■ EXERCISE INSTRUCTIONS: Scan the records for "range". Show the matching lines.

##### AVAILABLE DATA

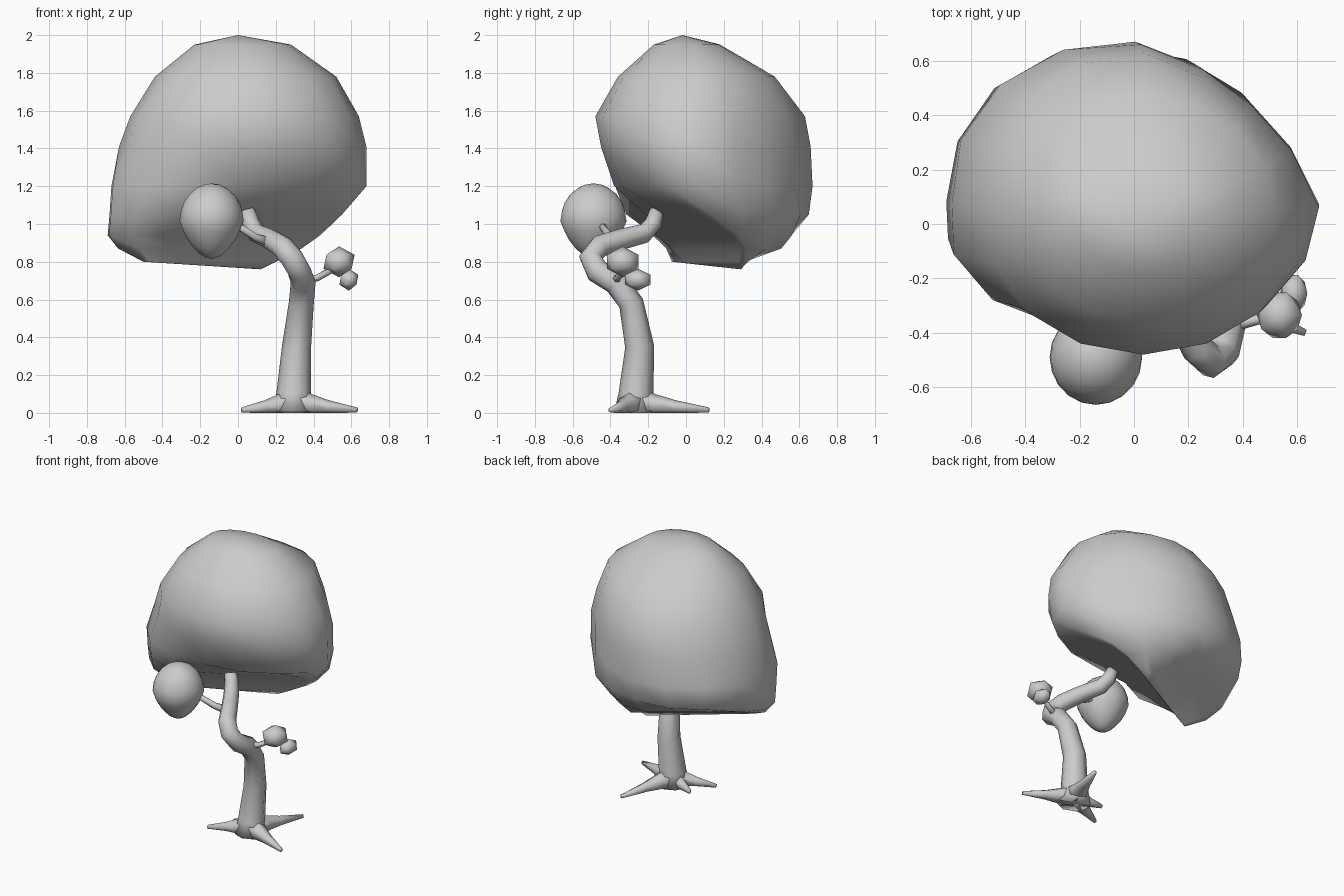
import bpy, bmesh, math
from mathutils import Vector

cube = bpy.data.objects.get("Cube")
if cube:
    bpy.data.objects.remove(cube)

grey = bpy.data.materials.new("plain grey")
grey.use_nodes = True
GREY = (0.6, 0.6, 0.6, 1)
grey.diffuse_color = GREY
grey.node_tree.nodes["Principled BSDF"].inputs["Base Color"].default_value = GREY


def make(name, bm):
    bmesh.ops.recalc_face_normals(bm, faces=bm.faces)
    for f in bm.faces:
        f.smooth = True
    me = bpy.data.meshes.new(name)
    bm.to_mesh(me)
    bm.free()
    me.materials.append(grey)
    ob = bpy.data.objects.new(name, me)
    bpy.context.collection.objects.link(ob)


def bridge(bm, rings):
    for a, b in zip(rings, rings[1:]):
        n = len(a)
        for i in range(n):
            j = (i + 1) % n
            bm.faces.new((a[i], a[j], b[j], b[i]))


def fan(bm, ring, point):
    tip = bm.verts.new(point)
    for i in range(len(ring)):
        bm.faces.new((ring[i - 1], ring[i], tip))


def tube(name, points, radii, sides=8, up=(0, 1, 0)):
    """Tapered tube swept along points, kept above the ground."""
    bm = bmesh.new()
    pts = [Vector(p) for p in points]
    rings = []
    side = Vector(up)
    for k, (p, r) in enumerate(zip(pts, radii)):
        t = (pts[min(k + 1, len(pts) - 1)] - pts[max(k - 1, 0)]).normalized()
        side = (side - t * side.dot(t)).normalized()
        other = t.cross(side)
        ring = []
        for i in range(sides):
            a = math.tau * i / sides
            v = p + r * (side * math.cos(a) + other * math.sin(a))
            v.z = max(v.z, 0)
            ring.append(bm.verts.new(v))
        rings.append(ring)
    bridge(bm, rings)
    bm.faces.new(rings[0])
    bm.faces.new(rings[-1])
    make(name, bm)


def blob(name, center, size, detail, taper=0.0):
    """Rounded leaf clump, optionally narrowing downwards."""
    bm = bmesh.new()
    bmesh.ops.create_icosphere(bm, subdivisions=detail, radius=1)
    for v in bm.verts:
        k = 1 + taper * min(v.co.z, 0)
        v.co = Vector((v.co.x * k * size[0], v.co.y * k * size[1],
                       v.co.z * size[2])) + Vector(center)
    make(name, bm)


# Main crown: stacked rings of (height, x min, x max, y min, y max,
# front reach, back reach); the reaches pinch the bottom into a slanting ridge
levels = [
    (1.95, -.23, .28, -.17, .18, 1, 1), (1.78, -.44, .52, -.36, .47, 1, 1),
    (1.57, -.57, .64, -.48, .63, 1, 1), (1.41, -.63, .68, -.45, .66, 1, 1),
    (1.2, -.67, .68, -.38, .67, .42, 1), (1.05, -.68, .58, -.32, .65, .14, .74),
    (.94, -.69, .48, -.25, .6, -.04, .5), (.87, -.64, .4, -.16, .56, -.12, .36),
    (.8, -.57, .28, -.08, .43, -.17, .21)]
front, back = Vector((.47, -.88, 0)), Vector((-.57, .82, 0))
bm = bmesh.new()
rings = []
N = 16
for z, x0, x1, y0, y1, front_reach, back_reach in levels:
    cx, cy = (x0 + x1) / 2, .15 * (y0 + y1) + .03
    ring = []
    for i in range(N):
        a = math.tau * i / N
        c, s = math.cos(a), math.sin(a)
        k = 1
        if c > 0 and s > 0 and 1.1 < z < 1.7:    # flatter back left
            k -= .12 * math.sin(2 * a)
        elif c < 0 and z < 1.3:                  # fuller lower right side
            k += (.1 if s < 0 else .04) * abs(math.sin(2 * a))
        x = cx + c * k * (x1 - cx if c > 0 else cx - x0)
        y = cy + s * k * (y1 - cy if s > 0 else cy - y0)
        p = Vector((x, y, z))
        p -= back * max(0, p.dot(back) - back_reach)
        p -= front * max(0, p.dot(front) - front_reach)
        ring.append(bm.verts.new(p))
    rings.append(ring)
bridge(bm, rings)
fan(bm, rings[0], (0, -.02, 2))
fan(bm, rings[-1], (.12, .29, .76))
make("main_crown", bm)

# Crooked trunk
tube("trunk",
     [(.295, -.27, 0), (.295, -.265, .1), (.31, -.245, .35), (.335, -.29, .58),
      (.345, -.37, .69), (.325, -.47, .75), (.285, -.505, .82),
      (.235, -.46, .88), (.17, -.34, .92), (.1, -.22, .95),
      (.07, -.175, 1), (.05, -.155, 1.07)],
     [.11, .092, .077, .066, .066, .064, .062, .06, .056, .052, .048, .04])

# Roots fanning out over the ground
base = Vector((.295, -.27, .05))
for name, x, y in (("right_root", .02, -.38), ("back_root", .44, .12),
                   ("left_root", .63, -.4), ("short_root", .11, -.2)):
    tip = Vector((x, y, .015))
    mid = base.lerp(tip, .55)
    tube(name, [base, base.lerp(tip, .28), mid, tip],
         [.085, .058, .036, .014], 6, (0, 0, 1))

# Side branches and small leaf clumps
tube("right_branch", [(.18, -.36, .9), (.09, -.4, .93), (-.03, -.46, 1.01)],
     [.03, .022, .018], 6)
blob("right_clump", (-.14, -.49, 1.015), (.17, .175, .2), 3, .3)
tube("left_branch", [(.34, -.38, .7), (.42, -.36, .715), (.54, -.33, .78)],
     [.028, .02, .017], 6)
blob("upper_left_clump", (.535, -.335, .8), (.092, .098, .082), 1)
blob("lower_left_clump", (.587, -.255, .705), (.056, .08, .058), 1)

##########

■ THE COMPLETED TASK:
        for i in range(n):
    for i in range(len(ring)):
        for i in range(sides):
    for i in range(N):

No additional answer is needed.